--- Available records ---

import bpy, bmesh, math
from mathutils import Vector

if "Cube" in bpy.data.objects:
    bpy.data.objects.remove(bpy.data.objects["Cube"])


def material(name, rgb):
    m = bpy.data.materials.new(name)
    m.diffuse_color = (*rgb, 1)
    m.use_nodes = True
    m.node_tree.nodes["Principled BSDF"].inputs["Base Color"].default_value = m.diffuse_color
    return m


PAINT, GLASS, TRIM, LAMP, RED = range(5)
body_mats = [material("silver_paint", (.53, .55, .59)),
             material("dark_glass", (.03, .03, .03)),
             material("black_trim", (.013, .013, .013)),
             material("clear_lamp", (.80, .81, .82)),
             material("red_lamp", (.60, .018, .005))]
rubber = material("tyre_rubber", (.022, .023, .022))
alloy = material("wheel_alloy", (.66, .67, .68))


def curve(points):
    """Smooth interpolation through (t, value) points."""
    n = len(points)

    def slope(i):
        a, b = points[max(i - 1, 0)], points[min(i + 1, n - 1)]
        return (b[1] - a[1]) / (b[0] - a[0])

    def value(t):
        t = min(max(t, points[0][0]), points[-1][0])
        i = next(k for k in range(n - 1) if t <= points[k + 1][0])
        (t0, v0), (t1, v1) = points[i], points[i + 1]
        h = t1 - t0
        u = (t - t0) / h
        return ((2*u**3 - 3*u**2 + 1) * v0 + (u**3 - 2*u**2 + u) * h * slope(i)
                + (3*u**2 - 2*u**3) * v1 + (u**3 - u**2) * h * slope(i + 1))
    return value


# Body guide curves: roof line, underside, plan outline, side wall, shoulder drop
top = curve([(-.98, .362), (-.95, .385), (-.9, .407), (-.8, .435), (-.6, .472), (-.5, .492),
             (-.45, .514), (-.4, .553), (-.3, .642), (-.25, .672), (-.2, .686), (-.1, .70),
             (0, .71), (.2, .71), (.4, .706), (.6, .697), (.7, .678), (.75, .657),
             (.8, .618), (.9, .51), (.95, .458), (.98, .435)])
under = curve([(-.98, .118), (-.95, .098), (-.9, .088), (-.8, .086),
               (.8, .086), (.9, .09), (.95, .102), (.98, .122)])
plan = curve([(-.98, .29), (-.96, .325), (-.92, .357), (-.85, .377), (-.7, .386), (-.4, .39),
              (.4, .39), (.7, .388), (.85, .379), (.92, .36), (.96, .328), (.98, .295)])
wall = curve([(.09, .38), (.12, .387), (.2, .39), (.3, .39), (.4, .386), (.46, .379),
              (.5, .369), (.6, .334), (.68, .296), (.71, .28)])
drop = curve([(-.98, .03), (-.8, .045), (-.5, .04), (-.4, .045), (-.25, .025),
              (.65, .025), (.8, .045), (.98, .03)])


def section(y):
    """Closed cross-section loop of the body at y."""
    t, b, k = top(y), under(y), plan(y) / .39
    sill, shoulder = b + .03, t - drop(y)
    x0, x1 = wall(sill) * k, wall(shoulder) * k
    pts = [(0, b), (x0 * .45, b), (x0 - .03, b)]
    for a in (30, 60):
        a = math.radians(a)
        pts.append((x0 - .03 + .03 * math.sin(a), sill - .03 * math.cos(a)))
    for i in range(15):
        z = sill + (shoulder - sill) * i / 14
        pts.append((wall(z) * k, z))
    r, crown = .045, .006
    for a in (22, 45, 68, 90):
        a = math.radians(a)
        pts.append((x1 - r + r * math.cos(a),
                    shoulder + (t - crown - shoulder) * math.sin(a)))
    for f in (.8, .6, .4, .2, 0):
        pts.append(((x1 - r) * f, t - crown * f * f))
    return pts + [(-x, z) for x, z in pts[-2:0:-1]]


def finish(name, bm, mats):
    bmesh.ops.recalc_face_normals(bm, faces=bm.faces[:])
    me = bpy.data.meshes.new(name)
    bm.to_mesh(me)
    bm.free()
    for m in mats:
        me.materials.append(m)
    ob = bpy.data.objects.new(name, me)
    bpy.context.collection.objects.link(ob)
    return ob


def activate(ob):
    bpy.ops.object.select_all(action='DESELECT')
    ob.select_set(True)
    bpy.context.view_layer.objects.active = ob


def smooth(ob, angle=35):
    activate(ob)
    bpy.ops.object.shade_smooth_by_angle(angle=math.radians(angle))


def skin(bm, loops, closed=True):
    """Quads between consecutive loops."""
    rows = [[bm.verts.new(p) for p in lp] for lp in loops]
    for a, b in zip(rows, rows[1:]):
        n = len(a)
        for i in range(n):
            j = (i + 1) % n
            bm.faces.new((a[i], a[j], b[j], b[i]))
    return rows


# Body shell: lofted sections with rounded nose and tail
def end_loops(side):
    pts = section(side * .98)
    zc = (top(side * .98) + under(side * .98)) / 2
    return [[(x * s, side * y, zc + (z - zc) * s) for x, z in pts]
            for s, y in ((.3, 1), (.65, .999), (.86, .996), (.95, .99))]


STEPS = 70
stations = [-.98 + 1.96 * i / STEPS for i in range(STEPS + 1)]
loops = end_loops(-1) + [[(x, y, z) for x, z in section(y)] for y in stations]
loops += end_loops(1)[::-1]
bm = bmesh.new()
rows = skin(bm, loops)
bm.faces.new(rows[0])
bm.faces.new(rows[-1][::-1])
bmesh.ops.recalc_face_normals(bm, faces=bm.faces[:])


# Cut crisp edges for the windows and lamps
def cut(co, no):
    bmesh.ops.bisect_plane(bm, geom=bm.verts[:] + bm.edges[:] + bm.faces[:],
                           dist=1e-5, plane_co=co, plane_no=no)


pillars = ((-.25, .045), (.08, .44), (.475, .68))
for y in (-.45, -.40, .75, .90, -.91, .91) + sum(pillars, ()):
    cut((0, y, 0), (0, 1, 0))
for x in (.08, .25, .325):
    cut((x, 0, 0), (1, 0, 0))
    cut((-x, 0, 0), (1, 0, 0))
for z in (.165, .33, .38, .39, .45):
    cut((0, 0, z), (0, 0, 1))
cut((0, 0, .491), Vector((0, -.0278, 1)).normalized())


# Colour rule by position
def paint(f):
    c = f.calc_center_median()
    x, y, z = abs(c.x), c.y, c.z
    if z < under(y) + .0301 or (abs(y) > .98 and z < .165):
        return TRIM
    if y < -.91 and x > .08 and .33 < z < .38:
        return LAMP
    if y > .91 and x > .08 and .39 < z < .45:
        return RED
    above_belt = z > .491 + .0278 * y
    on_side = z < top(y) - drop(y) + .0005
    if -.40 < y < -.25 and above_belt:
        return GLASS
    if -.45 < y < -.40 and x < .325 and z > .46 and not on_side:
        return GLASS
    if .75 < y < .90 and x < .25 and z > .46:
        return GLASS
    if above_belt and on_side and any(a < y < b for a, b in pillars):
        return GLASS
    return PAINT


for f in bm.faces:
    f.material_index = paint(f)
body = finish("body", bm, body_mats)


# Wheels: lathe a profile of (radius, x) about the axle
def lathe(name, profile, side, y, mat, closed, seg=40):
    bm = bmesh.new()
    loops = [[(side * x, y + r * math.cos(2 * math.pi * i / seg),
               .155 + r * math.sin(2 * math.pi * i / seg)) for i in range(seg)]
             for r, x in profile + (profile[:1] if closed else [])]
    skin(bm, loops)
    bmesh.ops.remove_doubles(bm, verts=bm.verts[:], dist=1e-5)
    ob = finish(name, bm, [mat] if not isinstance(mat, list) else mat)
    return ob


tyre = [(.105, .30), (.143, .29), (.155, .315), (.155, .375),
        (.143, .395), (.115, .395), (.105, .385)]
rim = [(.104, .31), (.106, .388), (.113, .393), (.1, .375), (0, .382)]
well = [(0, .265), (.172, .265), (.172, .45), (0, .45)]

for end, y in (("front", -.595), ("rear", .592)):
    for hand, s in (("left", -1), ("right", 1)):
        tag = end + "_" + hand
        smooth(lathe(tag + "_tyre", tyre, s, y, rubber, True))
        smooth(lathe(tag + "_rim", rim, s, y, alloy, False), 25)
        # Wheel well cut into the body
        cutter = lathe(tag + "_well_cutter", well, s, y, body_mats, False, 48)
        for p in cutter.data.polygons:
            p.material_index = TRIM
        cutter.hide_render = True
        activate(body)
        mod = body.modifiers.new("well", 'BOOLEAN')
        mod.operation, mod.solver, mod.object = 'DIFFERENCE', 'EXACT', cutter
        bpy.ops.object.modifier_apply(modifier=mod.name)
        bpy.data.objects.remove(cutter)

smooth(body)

---

→ **Work instructions**
Reproduce exactly the lines from the beginning of the entries above up to and including the line that contains "return ((2*u**3 - 3*u**2".

→ **Result for this task**
import bpy, bmesh, math
from mathutils import Vector

if "Cube" in bpy.data.objects:
    bpy.data.objects.remove(bpy.data.objects["Cube"])


def material(name, rgb):
    m = bpy.data.materials.new(name)
    m.diffuse_color = (*rgb, 1)
    m.use_nodes = True
    m.node_tree.nodes["Principled BSDF"].inputs["Base Color"].default_value = m.diffuse_color
    return m


PAINT, GLASS, TRIM, LAMP, RED = range(5)
body_mats = [material("silver_paint", (.53, .55, .59)),
             material("dark_glass", (.03, .03, .03)),
             material("black_trim", (.013, .013, .013)),
             material("clear_lamp", (.80, .81, .82)),
             material("red_lamp", (.60, .018, .005))]
rubber = material("tyre_rubber", (.022, .023, .022))
alloy = material("wheel_alloy", (.66, .67, .68))


def curve(points):
    """Smooth interpolation through (t, value) points."""
    n = len(points)

    def slope(i):
        a, b = points[max(i - 1, 0)], points[min(i + 1, n - 1)]
        return (b[1] - a[1]) / (b[0] - a[0])

    def value(t):
        t = min(max(t, points[0][0]), points[-1][0])
        i = next(k for k in range(n - 1) if t <= points[k + 1][0])
        (t0, v0), (t1, v1) = points[i], points[i + 1]
        h = t1 - t0
        u = (t - t0) / h
        return ((2*u**3 - 3*u**2 + 1) * v0 + (u**3 - 2*u**2 + u) * h * slope(i)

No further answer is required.